=== Section Start ===
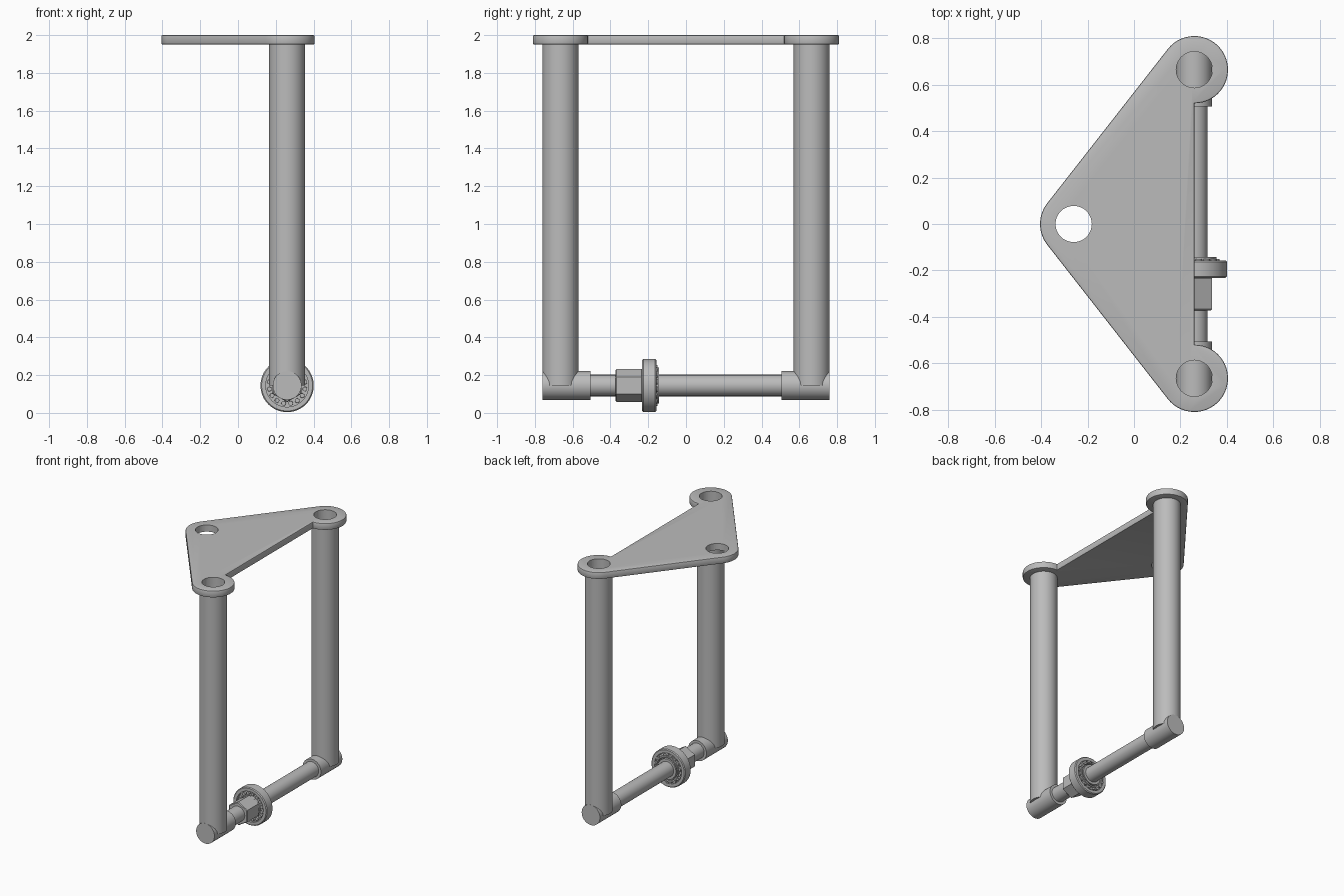
import bpy, bmesh
from math import sin, cos, pi, atan2, radians

cube = bpy.data.objects.get("Cube")
if cube:
    bpy.data.objects.remove(cube, do_unlink=True)

steel = bpy.data.materials.new("grey_steel")
steel.use_nodes = True
GREY = (0.5, 0.5, 0.5, 1)
steel.diffuse_color = GREY
steel.node_tree.nodes["Principled BSDF"].inputs["Base Color"].default_value = GREY

LEG_X, LEG_Y = 0.26, 0.665      # leg axes
ROD_Z = 0.145                   # height of the lower rod
BORE = 0.078


def finish(name, bm, smooth=True):
    bmesh.ops.remove_doubles(bm, verts=bm.verts, dist=1e-5)
    bmesh.ops.recalc_face_normals(bm, faces=bm.faces)
    mesh = bpy.data.meshes.new(name)
    bm.to_mesh(mesh)
    bm.free()
    mesh.materials.append(steel)
    obj = bpy.data.objects.new(name, mesh)
    bpy.context.collection.objects.link(obj)
    bpy.ops.object.select_all(action="DESELECT")
    obj.select_set(True)
    bpy.context.view_layer.objects.active = obj
    if smooth:
        bpy.ops.object.shade_smooth_by_angle(angle=radians(35))
    return obj


def lathe(bm, profile, centre, axis="Z", segs=48, phase=0.0):
    """Spin a closed (radius, height) profile around an axis through centre."""
    cx, cy, cz = centre
    rings = []
    for i in range(segs):
        a = 2 * pi * i / segs + phase
        ring = []
        for r, h in profile:
            u, v = r * cos(a), r * sin(a)
            p = (cx + u, cy + v, cz + h) if axis == "Z" else (cx + u, cy + h, cz + v)
            ring.append(bm.verts.new(p))
        rings.append(ring)
    n = len(profile)
    for i in range(segs):
        a, b = rings[i], rings[(i + 1) % segs]
        for j in range(n):
            k = (j + 1) % n
            if profile[j][0] == 0 and profile[k][0] == 0:
                continue
            if profile[j][0] == 0:
                bm.faces.new((a[j], a[k], b[k]))
            elif profile[k][0] == 0:
                bm.faces.new((a[j], a[k], b[j]))
            else:
                bm.faces.new((a[j], a[k], b[k], b[j]))


def turned(name, profile, centre, axis="Z", segs=48, phase=0.0, smooth=True):
    bm = bmesh.new()
    lathe(bm, profile, centre, axis, segs, phase)
    return finish(name, bm, smooth)


def ring(r0, r1, h0, h1, c=0.0):
    """Rectangular section with chamfered outer corners."""
    if not c:
        return [(r0, h0), (r1, h0), (r1, h1), (r0, h1)]
    return [(r0, h0), (r1 - c, h0), (r1, h0 + c), (r1, h1 - c), (r1 - c, h1), (r0, h1)]


# Top plate: three rounded corners with a straight inner edge
R = 0.145
tangent = atan2(LEG_Y, 2 * LEG_X) + pi / 2


def arc(cx, cy, a0, a1, n):
    return [(cx + R * cos(a0 + (a1 - a0) * i / n),
             cy + R * sin(a0 + (a1 - a0) * i / n)) for i in range(n + 1)]


outline = (arc(LEG_X, LEG_Y, -pi / 2, tangent, 32)
           + arc(-LEG_X, 0, tangent, 2 * pi - tangent, 14)
           + arc(LEG_X, -LEG_Y, 2 * pi - tangent, 2.5 * pi, 32))
bm = bmesh.new()
base = bm.faces.new([bm.verts.new((x, y, 1.95)) for x, y in outline])
top = bmesh.ops.extrude_face_region(bm, geom=[base])
bmesh.ops.translate(bm, vec=(0, 0, 0.05),
                    verts=[v for v in top["geom"] if isinstance(v, bmesh.types.BMVert)])
rim = [e for e in bm.edges if abs(e.verts[0].co.z - e.verts[1].co.z) < 1e-4]
bmesh.ops.bevel(bm, geom=rim, offset=0.006, segments=2, profile=0.5, affect="EDGES")
plate = finish("top_plate", bm)

# Holes through the plate
bm = bmesh.new()
for x, y in ((LEG_X, LEG_Y), (LEG_X, -LEG_Y), (-LEG_X, 0)):
    lathe(bm, ring(0, BORE, -0.1, 0.1), (x, y, 1.975))
cutter = finish("hole_cutter", bm, False)
cutter.hide_render = True
cut = plate.modifiers.new("holes", "BOOLEAN")
cut.operation, cut.solver, cut.object = "DIFFERENCE", "EXACT", cutter
bpy.context.view_layer.objects.active = plate
bpy.ops.object.modifier_apply(modifier=cut.name)
bpy.data.objects.remove(cutter, do_unlink=True)

# Hollow legs and the sleeves they straddle
for side, s in (("front", -1), ("back", 1)):
    turned(side + "_leg", ring(BORE, 0.095, ROD_Z, 1.952), (LEG_X, s * LEG_Y, 0))
    turned(side + "_sleeve", ring(0, 0.076, -0.127, 0.127),
           (LEG_X, s * 0.633, ROD_Z), "Y")

# Lower rod
rod = (LEG_X, 0, ROD_Z)
turned("lower_rod", ring(0, 0.057, -0.6, 0.6), rod, "Y")

# Hexagonal nut
turned("hex_nut", ring(0, 0.088, -0.372, -0.23, 0.005), rod, "Y", 6, pi / 2, False)

# Bearing: outer race, inner race, cage and rollers
turned("bearing_outer_race", ring(0.113, 0.141, -0.232, -0.157, 0.006), rod, "Y", 64)
turned("bearing_inner_race", ring(0.055, 0.076, -0.232, -0.143), rod, "Y")
turned("bearing_web", ring(0.07, 0.118, -0.212, -0.172), rod, "Y")
turned("bearing_cage", ring(0.086, 0.096, -0.18, -0.142), rod, "Y")
bm = bmesh.new()
COUNT = 16
for i in range(COUNT):
    a = 2 * pi * (i + 0.5) / COUNT
    spot = (LEG_X + 0.096 * cos(a), 0, ROD_Z + 0.096 * sin(a))
    lathe(bm, [(0, -0.228), (0.012, -0.228), (0.015, -0.15), (0, -0.15)], spot, "Y", 12)
finish("bearing_rollers", bm)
=== Section End ===
■ **EXERCISE DIRECTIONS**: Output all of the data exactly. Skip the pictures.

■ **RESPONSE**:
import bpy, bmesh
from math import sin, cos, pi, atan2, radians

cube = bpy.data.objects.get("Cube")
if cube:
    bpy.data.objects.remove(cube, do_unlink=True)

steel = bpy.data.materials.new("grey_steel")
steel.use_nodes = True
GREY = (0.5, 0.5, 0.5, 1)
steel.diffuse_color = GREY
steel.node_tree.nodes["Principled BSDF"].inputs["Base Color"].default_value = GREY

LEG_X, LEG_Y = 0.26, 0.665      # leg axes
ROD_Z = 0.145                   # height of the lower rod
BORE = 0.078


def finish(name, bm, smooth=True):
    bmesh.ops.remove_doubles(bm, verts=bm.verts, dist=1e-5)
    bmesh.ops.recalc_face_normals(bm, faces=bm.faces)
    mesh = bpy.data.meshes.new(name)
    bm.to_mesh(mesh)
    bm.free()
    mesh.materials.append(steel)
    obj = bpy.data.objects.new(name, mesh)
    bpy.context.collection.objects.link(obj)
    bpy.ops.object.select_all(action="DESELECT")
    obj.select_set(True)
    bpy.context.view_layer.objects.active = obj
    if smooth:
        bpy.ops.object.shade_smooth_by_angle(angle=radians(35))
    return obj


def lathe(bm, profile, centre, axis="Z", segs=48, phase=0.0):
    """Spin a closed (radius, height) profile around an axis through centre."""
    cx, cy, cz = centre
    rings = []
    for i in range(segs):
        a = 2 * pi * i / segs + phase
        ring = []
        for r, h in profile:
            u, v = r * cos(a), r * sin(a)
            p = (cx + u, cy + v, cz + h) if axis == "Z" else (cx + u, cy + h, cz + v)
            ring.append(bm.verts.new(p))
        rings.append(ring)
    n = len(profile)
    for i in range(segs):
        a, b = rings[i], rings[(i + 1) % segs]
        for j in range(n):
            k = (j + 1) % n
            if profile[j][0] == 0 and profile[k][0] == 0:
                continue
            if profile[j][0] == 0:
                bm.faces.new((a[j], a[k], b[k]))
            elif profile[k][0] == 0:
                bm.faces.new((a[j], a[k], b[j]))
            else:
                bm.faces.new((a[j], a[k], b[k], b[j]))


def turned(name, profile, centre, axis="Z", segs=48, phase=0.0, smooth=True):
    bm = bmesh.new()
    lathe(bm, profile, centre, axis, segs, phase)
    return finish(name, bm, smooth)


def ring(r0, r1, h0, h1, c=0.0):
    """Rectangular section with chamfered outer corners."""
    if not c:
        return [(r0, h0), (r1, h0), (r1, h1), (r0, h1)]
    return [(r0, h0), (r1 - c, h0), (r1, h0 + c), (r1, h1 - c), (r1 - c, h1), (r0, h1)]


# Top plate: three rounded corners with a straight inner edge
R = 0.145
tangent = atan2(LEG_Y, 2 * LEG_X) + pi / 2


def arc(cx, cy, a0, a1, n):
    return [(cx + R * cos(a0 + (a1 - a0) * i / n),
             cy + R * sin(a0 + (a1 - a0) * i / n)) for i in range(n + 1)]


outline = (arc(LEG_X, LEG_Y, -pi / 2, tangent, 32)
           + arc(-LEG_X, 0, tangent, 2 * pi - tangent, 14)
           + arc(LEG_X, -LEG_Y, 2 * pi - tangent, 2.5 * pi, 32))
bm = bmesh.new()
base = bm.faces.new([bm.verts.new((x, y, 1.95)) for x, y in outline])
top = bmesh.ops.extrude_face_region(bm, geom=[base])
bmesh.ops.translate(bm, vec=(0, 0, 0.05),
                    verts=[v for v in top["geom"] if isinstance(v, bmesh.types.BMVert)])
rim = [e for e in bm.edges if abs(e.verts[0].co.z - e.verts[1].co.z) < 1e-4]
bmesh.ops.bevel(bm, geom=rim, offset=0.006, segments=2, profile=0.5, affect="EDGES")
plate = finish("top_plate", bm)

# Holes through the plate
bm = bmesh.new()
for x, y in ((LEG_X, LEG_Y), (LEG_X, -LEG_Y), (-LEG_X, 0)):
    lathe(bm, ring(0, BORE, -0.1, 0.1), (x, y, 1.975))
cutter = finish("hole_cutter", bm, False)
cutter.hide_render = True
cut = plate.modifiers.new("holes", "BOOLEAN")
cut.operation, cut.solver, cut.object = "DIFFERENCE", "EXACT", cutter
bpy.context.view_layer.objects.active = plate
bpy.ops.object.modifier_apply(modifier=cut.name)
bpy.data.objects.remove(cutter, do_unlink=True)

# Hollow legs and the sleeves they straddle
for side, s in (("front", -1), ("back", 1)):
    turned(side + "_leg", ring(BORE, 0.095, ROD_Z, 1.952), (LEG_X, s * LEG_Y, 0))
    turned(side + "_sleeve", ring(0, 0.076, -0.127, 0.127),
           (LEG_X, s * 0.633, ROD_Z), "Y")

# Lower rod
rod = (LEG_X, 0, ROD_Z)
turned("lower_rod", ring(0, 0.057, -0.6, 0.6), rod, "Y")

# Hexagonal nut
turned("hex_nut", ring(0, 0.088, -0.372, -0.23, 0.005), rod, "Y", 6, pi / 2, False)

# Bearing: outer race, inner race, cage and rollers
turned("bearing_outer_race", ring(0.113, 0.141, -0.232, -0.157, 0.006), rod, "Y", 64)
turned("bearing_inner_race", ring(0.055, 0.076, -0.232, -0.143), rod, "Y")
turned("bearing_web", ring(0.07, 0.118, -0.212, -0.172), rod, "Y")
turned("bearing_cage", ring(0.086, 0.096, -0.18, -0.142), rod, "Y")
bm = bmesh.new()
COUNT = 16
for i in range(COUNT):
    a = 2 * pi * (i + 0.5) / COUNT
    spot = (LEG_X + 0.096 * cos(a), 0, ROD_Z + 0.096 * sin(a))
    lathe(bm, [(0, -0.228), (0.012, -0.228), (0.015, -0.15), (0, -0.15)], spot, "Y", 12)
finish("bearing_rollers", bm)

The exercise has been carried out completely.